It’s Sunday evening 20 August 2006. Preparations are being made in Ngaruawahia for Dame Te Atairangik’≈°√É‚Äû√É¬∂hu’s final journey tomorrow.
Her casket will travel by waka from T√É‚Ç¨√É¬∂rangawaewae Marae seven kilometres down the Waikato River before being carried up to the summit of the sacred mountain of Taupiri. It will be a unique privilege to watch what promises to be an incredibly powerful ritual.
A striking leader
Dame Te Atairangik’≈°√É‚Äû√É¬∂hu’s remarkable leadership journey over the past 40 years has had an enormous impact on the whole of Aotearoa New Zealand. It has been part of a journey of discovery of identity for both Māori and P’≈°√É‚Äû√É¬∂keh’≈°√É‚Äû√É¬∂.
Throughout her journey Dame Te Atairangik’≈°√É‚Äû√É¬∂hu took great care with the words she used, ensuring that they were the most appropriate ones, that they were faithful to the tradition but that they were adapted for the present situation.
As well as her care with words, Dame Te Atairangik’≈°√É‚Äû√É¬∂hu will be remembered for her actions, in particular, the signing of the Tainui Settlement. It was this action that brought about a new understanding and recognition between Māori and P’≈°√É‚Äû√É¬∂keh’≈°√É‚Äû√É¬∂. There was a way ahead.
Catholics, too, have been on a journey of discovery throughout the past 40 years. Now we have been asked to pause and look back to the words of our ancient liturgical tradition, and reclaim them for these times.
When the Second Vatican Council allowed the Eucharist to be celebrated in English, those who made the decision probably did not foresee that in October 2006 Catholics in Aotearoa New Zealand would be gathering to learn about changes to the translation that had been accepted at that time. But it has all been part of our journey as a community.
Perhaps in 40 years’ time another generation of Catholics will be gathering to consider further changes. Pauses in any journey can help ensure that we know where we are going and that we are all going in the same direction.
On Easter Sunday evening about 2000 years ago, two disciples on the road to Emmaus, seven miles from Jerusalem and thousands of miles from T√É‚Ç¨√É¬∂rangawaewae Marae, had to pause on their journey in order to discover they were going the wrong way. They should really have known better!
Throughout Luke’s Gospel Jesus is on his way to Jerusalem. He’s determined to get there. In fact he ‘set his face to go to Jerusalem’ (Luke 9:51).
For Jesus, Jerusalem – not Taupiri – is the end point of his journey. He keeps reminding his disciples about it.

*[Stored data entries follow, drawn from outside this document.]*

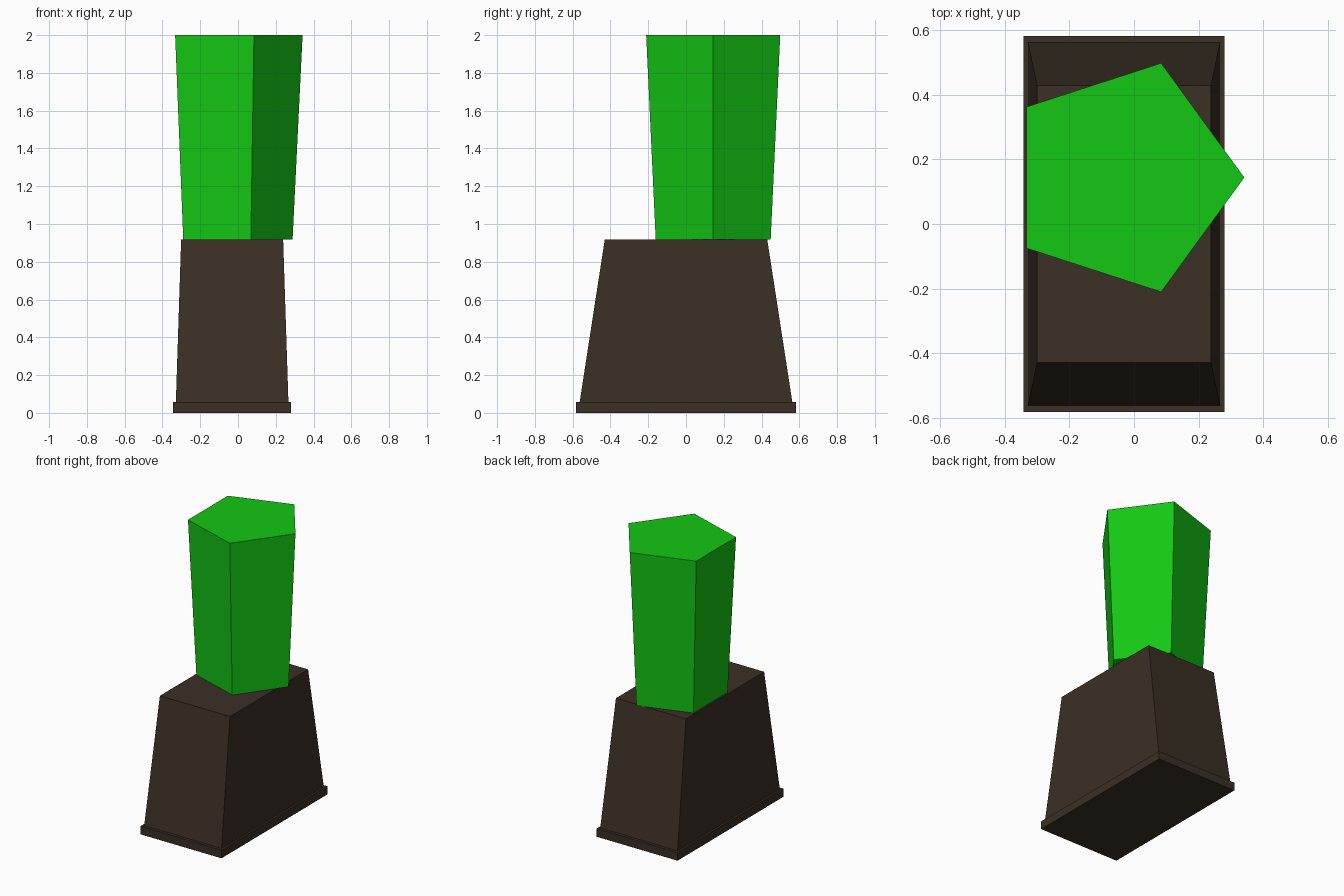
import bpy
import bmesh
from math import cos, sin, tau

cube = bpy.data.objects.get("Cube")
if cube:
    bpy.data.objects.remove(cube, do_unlink=True)

CENTRE_X = -0.031


def material(name, rgb):
    mat = bpy.data.materials.new(name)
    mat.use_nodes = True
    colour = (*rgb, 1.0)
    mat.diffuse_color = colour
    mat.node_tree.nodes["Principled BSDF"].inputs["Base Color"].default_value = colour
    return mat


def rectangle(half_x, half_y):
    return [(-half_x, -half_y), (half_x, -half_y), (half_x, half_y), (-half_x, half_y)]


def polygon(sides, radius):
    return [(radius * cos(tau * i / sides), radius * sin(tau * i / sides)) for i in range(sides)]


def frustum(name, bottom, top, z0, z1, y, mat):
    """Closed tapered block between two matching outlines."""
    bm = bmesh.new()
    low = [bm.verts.new((px, py, z0)) for px, py in bottom]
    high = [bm.verts.new((px, py, z1)) for px, py in top]
    bm.faces.new(low[::-1])
    bm.faces.new(high)
    n = len(low)
    for i in range(n):
        j = (i + 1) % n
        bm.faces.new((low[i], low[j], high[j], high[i]))
    mesh = bpy.data.meshes.new(name)
    bm.to_mesh(mesh)
    bm.free()
    mesh.materials.append(mat)
    obj = bpy.data.objects.new(name, mesh)
    obj.location = (CENTRE_X, y, 0)
    bpy.context.collection.objects.link(obj)
    return obj


brown = material("dark brown", (0.043, 0.029, 0.019))
green = material("bright green", (0.007, 0.57, 0.007))

# Thin plinth, tapered pedestal and flared five-sided column
foot = rectangle(0.312, 0.583)
frustum("plinth", foot, foot, 0, 0.057, 0, brown)
frustum("pedestal", rectangle(0.298, 0.563), rectangle(0.27, 0.43), 0.057, 0.918, 0, brown)
frustum("column", polygon(5, 0.32), polygon(5, 0.373), 0.919, 2.0, 0.144, green)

After the resurrection, however, we find the two disciples leaving Jerusalem and heading towards Emmaus (Luke 24:13). Jesus has to walk beside them, using his words carefully to remind them of their religious tradition, before giving them a sign in the breaking of the bread. It is only after this revelatory ritual that they are able to see the way ahead.
They can set off, hearts burning with energy and excitement, in the right direction again, ie, towards Jerusalem, their t√É‚Ç¨√É¬∂rangawaewae. Jesus has reinterpreted their religious tradition and now they want to share this new understanding with others in the very place they were trying to leave!
No one travels alone
The gathering of thousands of people over this past week in Ngaruawahia has brought home to us that we do not journey alone, that stories are for sharing along the way, that meaningful ritual leads to recognition and that traditions always need to be reinterpreted for our times, for our place.